» **YOUR OBJECTIVE**
Work out how many lines in the records include the word "prism", then answer with nothing but that number.

EXTRACTED MATERIAL START

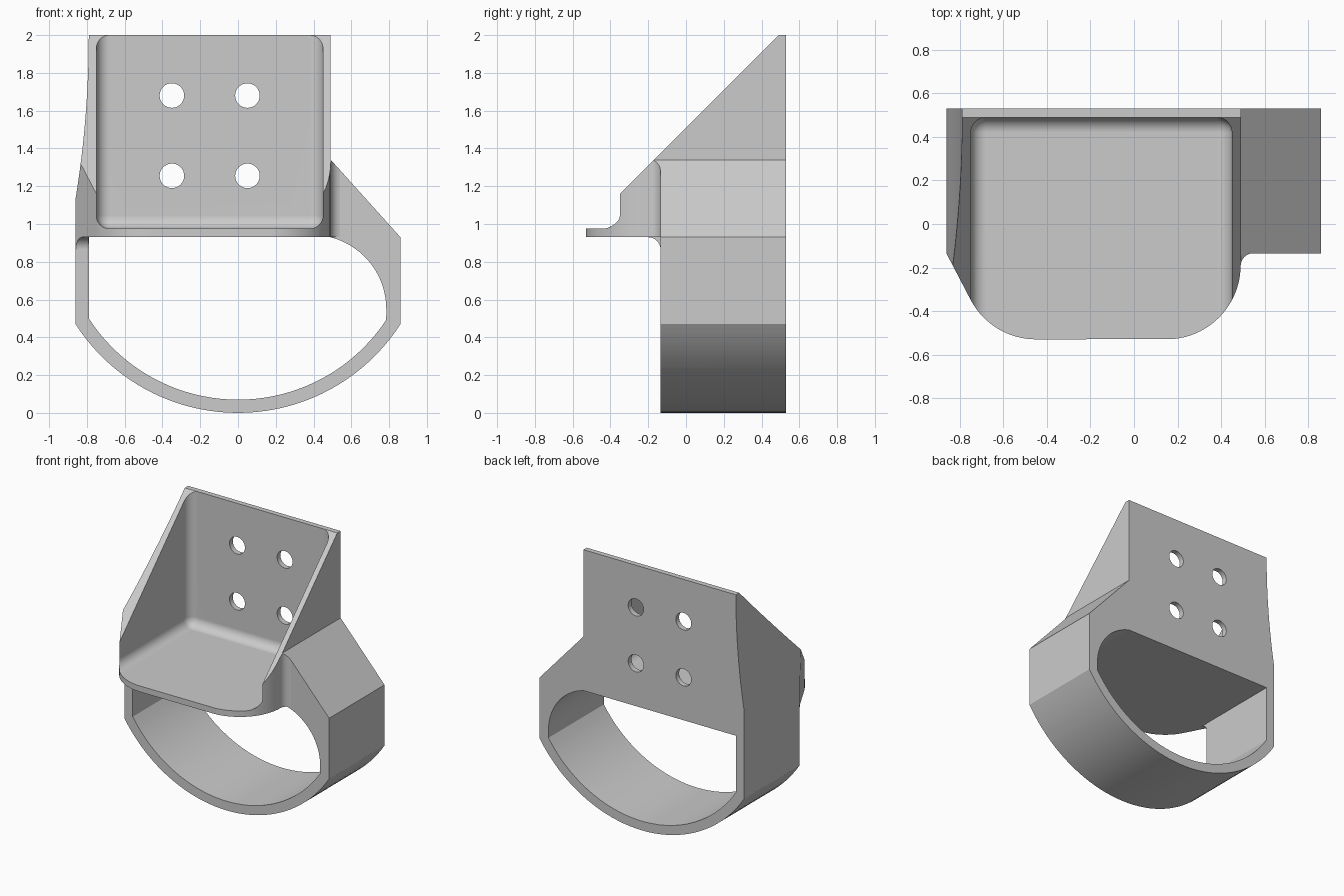
import bpy, bmesh, math

cube = bpy.data.objects.get("Cube")
if cube:
    bpy.data.objects.remove(cube, do_unlink=True)

grey = bpy.data.materials.new("plain_grey")
grey.use_nodes = True
grey.diffuse_color = (0.6, 0.6, 0.6, 1)
grey.node_tree.nodes["Principled BSDF"].inputs["Base Color"].default_value = (0.6, 0.6, 0.6, 1)


def arc(cx, cy, r, start, end, steps=16):
    angles = [math.radians(start + (end - start) * i / steps) for i in range(steps + 1)]
    return [(cx + r * math.cos(a), cy + r * math.sin(a)) for a in angles]


# Extrude a 2D outline along one axis
PLACE = {
    "x": lambda a, b, t: (t, a, b),
    "y": lambda a, b, t: (a, t, b),
    "z": lambda a, b, t: (a, b, t),
}


def prism(name, outline, axis, low, high):
    bm = bmesh.new()
    rings = [[bm.verts.new(PLACE[axis](a, b, t)) for a, b in outline] for t in (low, high)]
    n = len(outline)
    for ring in rings:
        bm.faces.new(ring)
    for i in range(n):
        j = (i + 1) % n
        bm.faces.new((rings[0][i], rings[0][j], rings[1][j], rings[1][i]))
    bmesh.ops.recalc_face_normals(bm, faces=bm.faces)
    mesh = bpy.data.meshes.new(name)
    bm.to_mesh(mesh)
    bm.free()
    mesh.materials.append(grey)
    obj = bpy.data.objects.new(name, mesh)
    bpy.context.collection.objects.link(obj)
    return obj


def rect(x0, x1, y0, y1):
    return [(x0, y0), (x1, y0), (x1, y1), (x0, y1)]


def select(obj):
    bpy.ops.object.select_all(action="DESELECT")
    obj.select_set(True)
    bpy.context.view_layer.objects.active = obj


def combine(target, tool, operation):
    mod = target.modifiers.new(operation, "BOOLEAN")
    mod.operation = operation
    mod.solver = "EXACT"
    mod.object = tool
    select(target)
    bpy.ops.object.modifier_apply(modifier=mod.name)
    bpy.data.objects.remove(tool, do_unlink=True)


FRONT = -0.135   # front of the ring band
SLANT = 0.537    # sideways run of the slanted left flank

# Ring band block with its opening
bracket = prism("ring_bracket", rect(-0.95, 0.95, FRONT, 0.6), "z", -0.1, 1.6)
opening = (arc(0, 1.01, 0.94, 212.8, 326.6, 40) + arc(0.393, 0.55, 0.392, 0, 90, 20)
           + [(0.393, 0.96), (-0.79, 0.96)])
combine(bracket, prism("opening", opening, "y", -0.8, 0.8), "DIFFERENCE")

# Tray body: rounded front corners, slanted left flank, fillet into the band
plan = (arc(-0.45, -0.19, 0.34, 208, 270) + arc(0.15, -0.19, 0.34, 270, 360, 20)[1:]
        + arc(0.55, -0.194, 0.06, 180, 90, 8)
        + [(0.56, 0.7), (-0.93, 0.7), (-0.93, FRONT + 0.07 / SLANT)])
combine(bracket, prism("tray_body", plan, "z", 0.93, 2.2), "UNION")

# Small fillet under the left side of the tray
web = [(-0.1, 0.865)] + arc(-0.2, 0.865, 0.065, 0, 90, 8) + [(-0.2, 0.95), (-0.1, 0.95)]
fillet = prism("under_fillet", web, "x", -0.86, -0.792)
for v in fillet.data.vertices:
    if v.co.x < -0.83:
        v.co.x += (FRONT - v.co.y) * SLANT + 0.001
combine(bracket, fillet, "UNION")

# Trim to the front outline: round base, sloped right shoulder, flared left wall
front = (arc(0, 1.022, 1.022, 212.7, 327.3, 40)
         + [(0.86, 0.93), (0.491, 1.34), (0.491, 2.1), (-0.79, 2.1)]
         + arc(-6.19, 2.0, 5.4, 0, -9.27, 12))
combine(bracket, prism("front_outline", front, "y", -1, 1), "INTERSECT")

# Trim to the side outline: flat back and diagonal wall tops
side = [(-0.58, -0.1), (0.53, -0.1), (0.53, 2), (0.49, 2), (-0.58, 0.93)]
combine(bracket, prism("side_outline", side, "x", -1.2, 1.2), "INTERSECT")

# Hollow the tray with a round-edged block
pocket = prism("pocket", rect(-0.75, 0.45, -1.5, 0.49), "z", 0.975, 3)
bevel = pocket.modifiers.new("round", "BEVEL")
bevel.width = 0.07
bevel.segments = 8
select(pocket)
bpy.ops.object.modifier_apply(modifier=bevel.name)
combine(bracket, pocket, "DIFFERENCE")

# Four mounting holes through the back wall
for x in (-0.35, 0.05):
    for z in (1.255, 1.68):
        hole = arc(x, z, 0.065, 0, 348.75, 31)
        combine(bracket, prism("hole", hole, "y", 0.3, 0.7), "DIFFERENCE")

# Smooth the curves, keep the edges sharp
select(bracket)
bpy.ops.object.shade_smooth_by_angle(angle=math.radians(25))
weighted = bracket.modifiers.new("even_shading", "WEIGHTED_NORMAL")
weighted.keep_sharp = True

EXTRACTED MATERIAL END

» **WRITTEN REPLY**
9